[Saved entries]
+ + + + +

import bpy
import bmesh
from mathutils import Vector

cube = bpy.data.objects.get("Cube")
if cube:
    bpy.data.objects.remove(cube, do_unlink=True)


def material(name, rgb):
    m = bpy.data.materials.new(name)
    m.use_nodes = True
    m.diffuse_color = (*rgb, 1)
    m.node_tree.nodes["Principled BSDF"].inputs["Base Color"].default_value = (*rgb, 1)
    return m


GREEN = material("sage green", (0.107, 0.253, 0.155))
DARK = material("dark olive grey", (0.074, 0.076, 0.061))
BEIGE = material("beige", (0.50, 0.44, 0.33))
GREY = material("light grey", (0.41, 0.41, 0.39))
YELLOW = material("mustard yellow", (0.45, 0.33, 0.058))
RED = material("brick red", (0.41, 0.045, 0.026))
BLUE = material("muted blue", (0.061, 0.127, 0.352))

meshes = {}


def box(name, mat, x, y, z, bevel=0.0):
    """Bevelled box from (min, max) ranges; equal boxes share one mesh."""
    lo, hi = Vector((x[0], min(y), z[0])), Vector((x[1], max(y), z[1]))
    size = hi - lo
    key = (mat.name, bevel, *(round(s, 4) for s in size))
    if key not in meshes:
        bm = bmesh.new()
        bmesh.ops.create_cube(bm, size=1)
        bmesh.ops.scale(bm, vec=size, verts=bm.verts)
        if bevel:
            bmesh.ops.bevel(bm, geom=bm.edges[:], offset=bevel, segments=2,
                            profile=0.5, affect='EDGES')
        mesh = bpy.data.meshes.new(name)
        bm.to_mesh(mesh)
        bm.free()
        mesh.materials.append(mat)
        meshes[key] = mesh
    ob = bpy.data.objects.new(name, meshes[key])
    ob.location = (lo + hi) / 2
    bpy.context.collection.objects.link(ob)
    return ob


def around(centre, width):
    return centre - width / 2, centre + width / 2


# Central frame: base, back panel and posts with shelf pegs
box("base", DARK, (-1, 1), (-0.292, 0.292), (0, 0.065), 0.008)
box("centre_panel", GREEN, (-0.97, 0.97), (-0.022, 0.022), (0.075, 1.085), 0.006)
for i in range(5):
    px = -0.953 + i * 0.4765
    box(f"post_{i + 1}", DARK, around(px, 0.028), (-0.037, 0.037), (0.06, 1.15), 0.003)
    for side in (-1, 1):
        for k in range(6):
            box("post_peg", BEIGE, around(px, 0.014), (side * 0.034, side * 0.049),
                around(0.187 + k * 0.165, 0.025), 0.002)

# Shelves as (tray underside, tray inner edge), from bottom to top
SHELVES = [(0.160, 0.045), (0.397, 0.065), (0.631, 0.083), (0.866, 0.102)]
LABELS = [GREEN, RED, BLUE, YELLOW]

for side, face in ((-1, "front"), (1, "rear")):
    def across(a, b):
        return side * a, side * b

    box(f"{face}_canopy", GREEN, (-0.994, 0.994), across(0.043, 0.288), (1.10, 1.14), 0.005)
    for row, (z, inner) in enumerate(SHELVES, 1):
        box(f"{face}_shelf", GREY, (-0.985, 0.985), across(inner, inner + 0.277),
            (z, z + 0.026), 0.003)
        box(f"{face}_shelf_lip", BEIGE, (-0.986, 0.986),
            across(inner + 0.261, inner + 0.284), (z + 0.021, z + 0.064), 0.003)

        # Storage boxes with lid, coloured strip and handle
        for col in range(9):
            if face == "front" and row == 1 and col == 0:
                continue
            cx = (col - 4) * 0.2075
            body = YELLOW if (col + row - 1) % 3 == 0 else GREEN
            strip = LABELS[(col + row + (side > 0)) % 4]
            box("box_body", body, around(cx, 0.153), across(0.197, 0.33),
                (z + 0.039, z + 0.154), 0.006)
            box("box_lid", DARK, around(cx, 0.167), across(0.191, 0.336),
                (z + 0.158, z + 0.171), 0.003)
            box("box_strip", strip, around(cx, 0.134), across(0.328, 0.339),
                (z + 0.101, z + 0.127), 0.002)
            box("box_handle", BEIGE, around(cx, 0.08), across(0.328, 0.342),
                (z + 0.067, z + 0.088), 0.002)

+ + + + +

__EXERCISE REQUIREMENTS__: Write out every record exactly as it appears above.

__FINISHED EXERCISE__:
import bpy
import bmesh
from mathutils import Vector

cube = bpy.data.objects.get("Cube")
if cube:
    bpy.data.objects.remove(cube, do_unlink=True)


def material(name, rgb):
    m = bpy.data.materials.new(name)
    m.use_nodes = True
    m.diffuse_color = (*rgb, 1)
    m.node_tree.nodes["Principled BSDF"].inputs["Base Color"].default_value = (*rgb, 1)
    return m


GREEN = material("sage green", (0.107, 0.253, 0.155))
DARK = material("dark olive grey", (0.074, 0.076, 0.061))
BEIGE = material("beige", (0.50, 0.44, 0.33))
GREY = material("light grey", (0.41, 0.41, 0.39))
YELLOW = material("mustard yellow", (0.45, 0.33, 0.058))
RED = material("brick red", (0.41, 0.045, 0.026))
BLUE = material("muted blue", (0.061, 0.127, 0.352))

meshes = {}


def box(name, mat, x, y, z, bevel=0.0):
    """Bevelled box from (min, max) ranges; equal boxes share one mesh."""
    lo, hi = Vector((x[0], min(y), z[0])), Vector((x[1], max(y), z[1]))
    size = hi - lo
    key = (mat.name, bevel, *(round(s, 4) for s in size))
    if key not in meshes:
        bm = bmesh.new()
        bmesh.ops.create_cube(bm, size=1)
        bmesh.ops.scale(bm, vec=size, verts=bm.verts)
        if bevel:
            bmesh.ops.bevel(bm, geom=bm.edges[:], offset=bevel, segments=2,
                            profile=0.5, affect='EDGES')
        mesh = bpy.data.meshes.new(name)
        bm.to_mesh(mesh)
        bm.free()
        mesh.materials.append(mat)
        meshes[key] = mesh
    ob = bpy.data.objects.new(name, meshes[key])
    ob.location = (lo + hi) / 2
    bpy.context.collection.objects.link(ob)
    return ob


def around(centre, width):
    return centre - width / 2, centre + width / 2


# Central frame: base, back panel and posts with shelf pegs
box("base", DARK, (-1, 1), (-0.292, 0.292), (0, 0.065), 0.008)
box("centre_panel", GREEN, (-0.97, 0.97), (-0.022, 0.022), (0.075, 1.085), 0.006)
for i in range(5):
    px = -0.953 + i * 0.4765
    box(f"post_{i + 1}", DARK, around(px, 0.028), (-0.037, 0.037), (0.06, 1.15), 0.003)
    for side in (-1, 1):
        for k in range(6):
            box("post_peg", BEIGE, around(px, 0.014), (side * 0.034, side * 0.049),
                around(0.187 + k * 0.165, 0.025), 0.002)

# Shelves as (tray underside, tray inner edge), from bottom to top
SHELVES = [(0.160, 0.045), (0.397, 0.065), (0.631, 0.083), (0.866, 0.102)]
LABELS = [GREEN, RED, BLUE, YELLOW]

for side, face in ((-1, "front"), (1, "rear")):
    def across(a, b):
        return side * a, side * b

    box(f"{face}_canopy", GREEN, (-0.994, 0.994), across(0.043, 0.288), (1.10, 1.14), 0.005)
    for row, (z, inner) in enumerate(SHELVES, 1):
        box(f"{face}_shelf", GREY, (-0.985, 0.985), across(inner, inner + 0.277),
            (z, z + 0.026), 0.003)
        box(f"{face}_shelf_lip", BEIGE, (-0.986, 0.986),
            across(inner + 0.261, inner + 0.284), (z + 0.021, z + 0.064), 0.003)

        # Storage boxes with lid, coloured strip and handle
        for col in range(9):
            if face == "front" and row == 1 and col == 0:
                continue
            cx = (col - 4) * 0.2075
            body = YELLOW if (col + row - 1) % 3 == 0 else GREEN
            strip = LABELS[(col + row + (side > 0)) % 4]
            box("box_body", body, around(cx, 0.153), across(0.197, 0.33),
                (z + 0.039, z + 0.154), 0.006)
            box("box_lid", DARK, around(cx, 0.167), across(0.191, 0.336),
                (z + 0.158, z + 0.171), 0.003)
            box("box_strip", strip, around(cx, 0.134), across(0.328, 0.339),
                (z + 0.101, z + 0.127), 0.002)
            box("box_handle", BEIGE, around(cx, 0.08), across(0.328, 0.342),
                (z + 0.067, z + 0.088), 0.002)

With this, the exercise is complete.